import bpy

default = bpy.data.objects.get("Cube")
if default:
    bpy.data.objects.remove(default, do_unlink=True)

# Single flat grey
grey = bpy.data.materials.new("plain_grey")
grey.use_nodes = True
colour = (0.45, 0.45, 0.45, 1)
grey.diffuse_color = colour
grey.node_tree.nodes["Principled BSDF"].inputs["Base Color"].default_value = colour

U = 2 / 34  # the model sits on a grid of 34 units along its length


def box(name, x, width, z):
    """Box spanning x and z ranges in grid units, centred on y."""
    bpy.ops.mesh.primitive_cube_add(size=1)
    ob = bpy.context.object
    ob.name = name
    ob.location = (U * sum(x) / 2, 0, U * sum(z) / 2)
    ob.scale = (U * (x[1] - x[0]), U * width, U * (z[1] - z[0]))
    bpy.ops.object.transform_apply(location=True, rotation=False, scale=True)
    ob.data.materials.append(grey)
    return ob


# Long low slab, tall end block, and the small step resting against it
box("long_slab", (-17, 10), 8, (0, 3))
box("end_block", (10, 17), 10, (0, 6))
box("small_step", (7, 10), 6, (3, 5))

- - - - - - -

Activity → Print the lines above from the one with "ob.name = name" through the one with "17), 10, (0, 6))", both included, exactly as written and nothing more.

Solution to this task →
    ob.name = name
    ob.location = (U * sum(x) / 2, 0, U * sum(z) / 2)
    ob.scale = (U * (x[1] - x[0]), U * width, U * (z[1] - z[0]))
    bpy.ops.object.transform_apply(location=True, rotation=False, scale=True)
    ob.data.materials.append(grey)
    return ob


# Long low slab, tall end block, and the small step resting against it
box("long_slab", (-17, 10), 8, (0, 3))
box("end_block", (10, 17), 10, (0, 6))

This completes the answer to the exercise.